======== RAW DATA ========

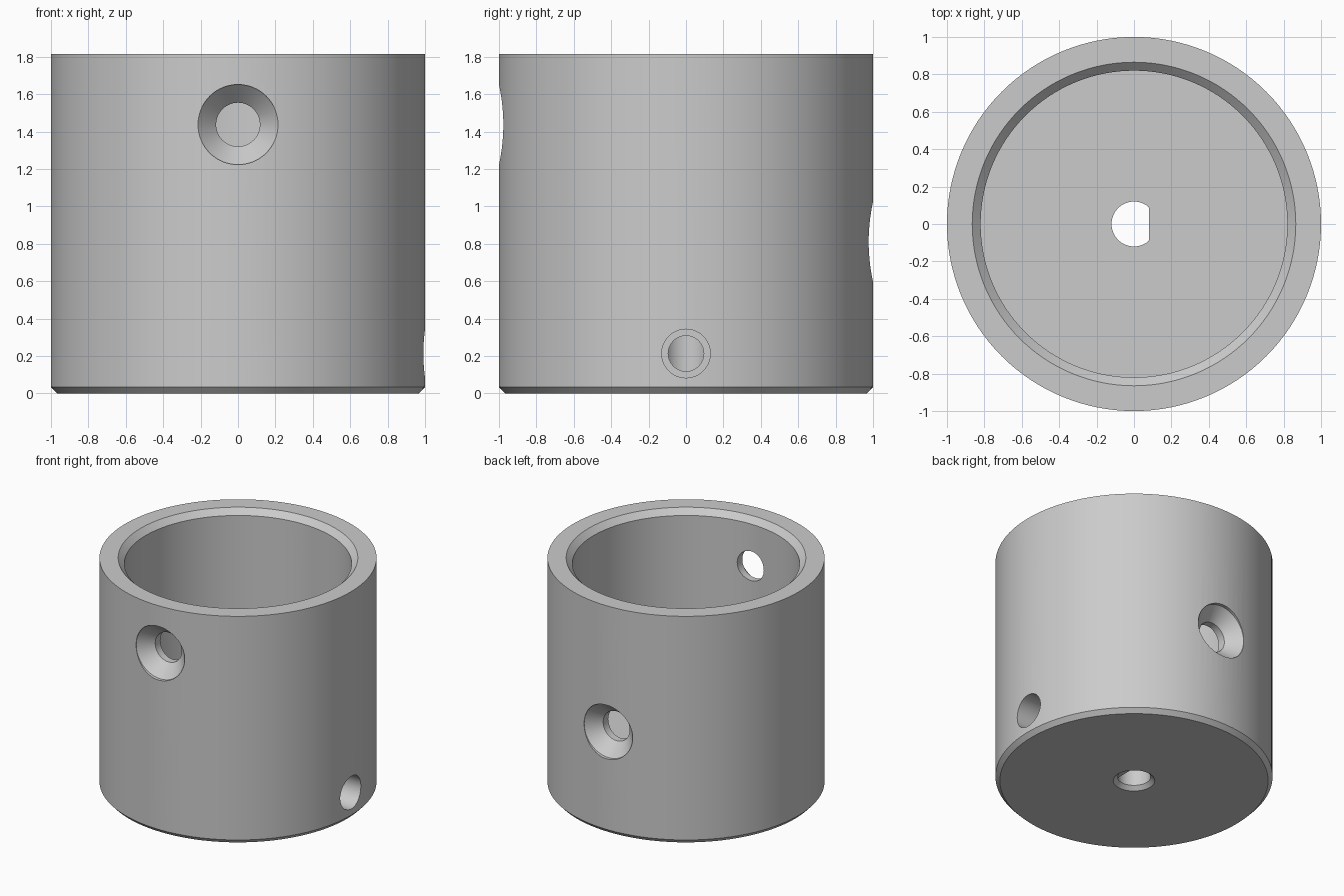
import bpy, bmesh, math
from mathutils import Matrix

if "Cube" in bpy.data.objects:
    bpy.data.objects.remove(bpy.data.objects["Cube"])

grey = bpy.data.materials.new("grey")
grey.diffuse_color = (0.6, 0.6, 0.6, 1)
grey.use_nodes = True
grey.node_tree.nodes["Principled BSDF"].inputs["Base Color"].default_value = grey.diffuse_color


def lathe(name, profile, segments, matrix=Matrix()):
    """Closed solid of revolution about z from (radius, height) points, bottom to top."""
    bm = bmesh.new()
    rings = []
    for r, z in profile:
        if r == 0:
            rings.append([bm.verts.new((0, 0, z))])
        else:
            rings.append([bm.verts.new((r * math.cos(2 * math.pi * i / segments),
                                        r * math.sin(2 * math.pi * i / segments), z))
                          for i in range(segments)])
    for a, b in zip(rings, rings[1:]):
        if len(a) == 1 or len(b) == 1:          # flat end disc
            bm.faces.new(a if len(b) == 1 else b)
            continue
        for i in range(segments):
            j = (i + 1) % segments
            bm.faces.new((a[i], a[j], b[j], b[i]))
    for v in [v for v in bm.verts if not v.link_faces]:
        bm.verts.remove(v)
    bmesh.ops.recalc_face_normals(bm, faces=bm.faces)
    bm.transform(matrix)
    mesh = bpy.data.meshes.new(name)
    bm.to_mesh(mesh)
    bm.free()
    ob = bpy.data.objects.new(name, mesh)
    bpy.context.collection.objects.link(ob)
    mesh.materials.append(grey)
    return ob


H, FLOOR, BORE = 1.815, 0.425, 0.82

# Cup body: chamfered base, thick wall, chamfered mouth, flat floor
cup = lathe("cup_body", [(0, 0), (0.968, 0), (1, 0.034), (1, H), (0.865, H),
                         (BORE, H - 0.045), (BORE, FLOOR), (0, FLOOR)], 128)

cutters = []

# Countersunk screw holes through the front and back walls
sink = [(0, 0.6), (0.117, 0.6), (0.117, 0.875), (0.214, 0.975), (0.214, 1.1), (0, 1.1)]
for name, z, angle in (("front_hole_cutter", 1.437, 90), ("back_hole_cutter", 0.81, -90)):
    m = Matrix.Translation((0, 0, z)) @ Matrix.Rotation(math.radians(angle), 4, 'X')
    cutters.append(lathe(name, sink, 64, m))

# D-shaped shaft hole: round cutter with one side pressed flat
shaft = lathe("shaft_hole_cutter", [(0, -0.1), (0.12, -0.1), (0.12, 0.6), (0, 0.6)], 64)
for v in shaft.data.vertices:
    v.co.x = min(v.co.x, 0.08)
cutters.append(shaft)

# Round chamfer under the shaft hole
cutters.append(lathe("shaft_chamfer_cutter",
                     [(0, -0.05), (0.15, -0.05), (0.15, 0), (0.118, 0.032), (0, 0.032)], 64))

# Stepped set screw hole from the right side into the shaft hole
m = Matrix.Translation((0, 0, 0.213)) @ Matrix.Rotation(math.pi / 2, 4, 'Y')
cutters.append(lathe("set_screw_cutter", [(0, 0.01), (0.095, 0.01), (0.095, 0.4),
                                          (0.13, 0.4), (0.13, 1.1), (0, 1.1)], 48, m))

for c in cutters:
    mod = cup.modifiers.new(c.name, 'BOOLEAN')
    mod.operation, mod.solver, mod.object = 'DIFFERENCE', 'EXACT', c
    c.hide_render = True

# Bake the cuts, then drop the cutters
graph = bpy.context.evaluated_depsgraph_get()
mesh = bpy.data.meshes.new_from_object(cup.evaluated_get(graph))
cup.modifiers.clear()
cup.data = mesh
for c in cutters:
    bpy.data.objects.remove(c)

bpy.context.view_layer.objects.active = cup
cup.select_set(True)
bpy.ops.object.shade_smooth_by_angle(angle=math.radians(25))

========

EXERCISE DETAILS = If the word "rings" appears in a line above, copy that line.

SOLUTION TO THE EXERCISE =
    rings = []
            rings.append([bm.verts.new((0, 0, z))])
            rings.append([bm.verts.new((r * math.cos(2 * math.pi * i / segments),
    for a, b in zip(rings, rings[1:]):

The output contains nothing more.